city. Some of the men that fled the persecution in Jerusalem stopped here and began to share the gospel
with Greeks as well as Jews. These men would have been considered radicals as they went against
tradition and shared the gospel with non-Jews but with God all things are possible and a great number of
people were saved.
News of this reached the ears of the church at Jerusalem, and they sent
Barnabas to Antioch. When he arrived and saw the evidence of the grace of God, he was glad and
encouraged them all to remain true to the Lord with all their hearts. He was a good man, full of the
Holy Spirit and faith, and a great number of people were brought to the Lord.
A great number of people were coming to the Lord and news of God working in
this city spread. When the news reached Jerusalem, the church leaders dispatched Barnabas to check it
out. In this passage, we see that Barnabas could tell that it was a work of God "evidence of the grace
of God". That should be a mark of everything we do as Christians. Those that see what we do should be
able to see that it is God at work and not of us. Barnabas saw this in Antioch and was pleased to
encourage them in the faith. As Christians, we are also called to celebrate and encourage our brothers
Acts 11:25 & 26
Then Barnabas went to Tarsus to look for Saul, and when he found him, he
brought him to Antioch. So for a whole year Barnabas and Saul met with the church and taught great
numbers of people. The disciples were called Christians first at Antioch.
As great numbers of people were coming to Christ, Barnabas realized that he
would need help in training up these new believers so he went to get Saul. They spent a year in the city
teaching the people who were known as Christians (followers of Christ).
During this time some prophets came down from Jerusalem to Antioch. One of
them, named Agabus, stood up and through the Spirit predicted that a severe famine would spread over the
entire Roman world. (This happened during the reign of Claudius.) The disciples, each according to his
ability, decided to provide help for the brothers living in Judea. This they did, sending their gift to
the elders by Barnabas and Saul.
What a beautiful picture we have here of the church in action. In this passage,
the Christians in Antioch learned of a famine in the land of their brothers. They immediately banded

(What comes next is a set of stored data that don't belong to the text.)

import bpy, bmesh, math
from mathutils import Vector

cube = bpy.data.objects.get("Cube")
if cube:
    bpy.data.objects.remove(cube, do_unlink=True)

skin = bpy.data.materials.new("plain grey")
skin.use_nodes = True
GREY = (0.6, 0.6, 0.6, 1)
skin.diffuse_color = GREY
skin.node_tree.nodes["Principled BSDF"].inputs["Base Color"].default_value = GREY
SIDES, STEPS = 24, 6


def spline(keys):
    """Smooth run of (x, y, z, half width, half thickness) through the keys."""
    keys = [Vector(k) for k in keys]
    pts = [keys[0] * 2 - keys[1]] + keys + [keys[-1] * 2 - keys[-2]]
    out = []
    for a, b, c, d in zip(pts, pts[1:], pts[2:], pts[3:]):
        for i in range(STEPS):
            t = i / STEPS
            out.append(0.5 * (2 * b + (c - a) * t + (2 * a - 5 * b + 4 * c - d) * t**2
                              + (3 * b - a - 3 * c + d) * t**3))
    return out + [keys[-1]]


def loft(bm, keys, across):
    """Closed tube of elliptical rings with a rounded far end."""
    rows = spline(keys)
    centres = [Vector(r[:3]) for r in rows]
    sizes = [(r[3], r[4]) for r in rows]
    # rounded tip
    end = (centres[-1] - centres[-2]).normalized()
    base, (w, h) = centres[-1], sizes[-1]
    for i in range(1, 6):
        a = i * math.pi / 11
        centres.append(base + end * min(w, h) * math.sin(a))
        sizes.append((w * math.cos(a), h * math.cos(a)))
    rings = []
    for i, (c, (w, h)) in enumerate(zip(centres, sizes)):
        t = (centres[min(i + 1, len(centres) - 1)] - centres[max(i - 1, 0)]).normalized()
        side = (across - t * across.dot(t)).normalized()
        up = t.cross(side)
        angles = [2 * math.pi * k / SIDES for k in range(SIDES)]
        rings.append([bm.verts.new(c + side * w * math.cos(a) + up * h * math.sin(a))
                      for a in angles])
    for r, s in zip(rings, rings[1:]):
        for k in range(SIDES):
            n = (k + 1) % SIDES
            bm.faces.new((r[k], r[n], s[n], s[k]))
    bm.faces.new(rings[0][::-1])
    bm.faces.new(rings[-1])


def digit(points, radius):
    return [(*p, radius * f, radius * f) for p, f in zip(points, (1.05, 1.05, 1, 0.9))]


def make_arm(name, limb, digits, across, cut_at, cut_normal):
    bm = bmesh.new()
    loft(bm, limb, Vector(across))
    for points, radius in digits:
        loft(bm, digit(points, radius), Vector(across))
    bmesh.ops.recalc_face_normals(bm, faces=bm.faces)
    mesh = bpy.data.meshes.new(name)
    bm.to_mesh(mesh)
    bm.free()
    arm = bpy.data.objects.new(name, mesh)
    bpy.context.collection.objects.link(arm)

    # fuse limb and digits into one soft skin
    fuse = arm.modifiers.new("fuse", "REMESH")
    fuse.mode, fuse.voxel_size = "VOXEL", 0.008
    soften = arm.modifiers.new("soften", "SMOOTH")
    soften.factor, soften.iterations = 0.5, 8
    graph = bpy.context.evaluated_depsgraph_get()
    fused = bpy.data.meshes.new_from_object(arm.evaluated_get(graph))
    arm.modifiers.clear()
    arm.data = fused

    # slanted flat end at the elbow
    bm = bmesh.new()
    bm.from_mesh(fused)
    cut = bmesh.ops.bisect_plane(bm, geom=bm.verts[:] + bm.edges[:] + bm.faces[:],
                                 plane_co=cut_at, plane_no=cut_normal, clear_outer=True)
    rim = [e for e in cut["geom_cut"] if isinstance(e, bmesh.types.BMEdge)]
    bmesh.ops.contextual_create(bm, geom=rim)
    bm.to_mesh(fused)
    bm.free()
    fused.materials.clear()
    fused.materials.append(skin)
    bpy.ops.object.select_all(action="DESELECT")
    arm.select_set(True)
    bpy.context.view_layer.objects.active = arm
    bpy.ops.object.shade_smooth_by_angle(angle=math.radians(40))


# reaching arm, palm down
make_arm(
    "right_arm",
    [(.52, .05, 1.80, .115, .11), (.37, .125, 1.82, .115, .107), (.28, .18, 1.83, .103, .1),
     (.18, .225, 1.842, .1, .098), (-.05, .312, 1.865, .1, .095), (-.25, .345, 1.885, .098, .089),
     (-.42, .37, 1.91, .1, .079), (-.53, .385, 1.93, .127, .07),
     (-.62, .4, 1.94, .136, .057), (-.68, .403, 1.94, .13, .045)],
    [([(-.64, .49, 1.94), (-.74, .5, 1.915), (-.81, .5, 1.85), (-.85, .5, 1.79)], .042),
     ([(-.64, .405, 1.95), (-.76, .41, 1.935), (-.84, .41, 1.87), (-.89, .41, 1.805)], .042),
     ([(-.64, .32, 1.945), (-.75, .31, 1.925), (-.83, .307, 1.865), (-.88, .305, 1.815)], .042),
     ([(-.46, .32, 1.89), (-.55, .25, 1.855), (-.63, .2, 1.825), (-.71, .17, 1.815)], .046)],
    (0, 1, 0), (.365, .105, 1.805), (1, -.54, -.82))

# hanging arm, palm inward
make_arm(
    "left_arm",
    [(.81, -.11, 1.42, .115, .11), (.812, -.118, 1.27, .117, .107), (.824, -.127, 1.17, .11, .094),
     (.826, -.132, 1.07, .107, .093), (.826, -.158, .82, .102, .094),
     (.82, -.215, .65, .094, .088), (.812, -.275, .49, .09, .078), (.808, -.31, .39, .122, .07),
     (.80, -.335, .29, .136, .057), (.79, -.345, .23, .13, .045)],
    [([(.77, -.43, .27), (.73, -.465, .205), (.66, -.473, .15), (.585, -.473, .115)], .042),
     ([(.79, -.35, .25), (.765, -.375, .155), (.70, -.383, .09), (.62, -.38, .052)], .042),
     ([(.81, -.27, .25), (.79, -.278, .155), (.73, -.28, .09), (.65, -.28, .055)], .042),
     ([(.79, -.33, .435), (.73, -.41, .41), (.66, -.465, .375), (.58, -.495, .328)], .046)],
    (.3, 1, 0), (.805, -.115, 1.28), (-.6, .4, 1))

together to provide help for their brothers in need. They sent their help to the elders in Jerusalem to
minister to the church. That, my friends, is the way the body of Christ is meant to function. It seems
that today many of the "leaders" in the church get caught up in their own little denomination or local
body and are oblivious to the church as a whole.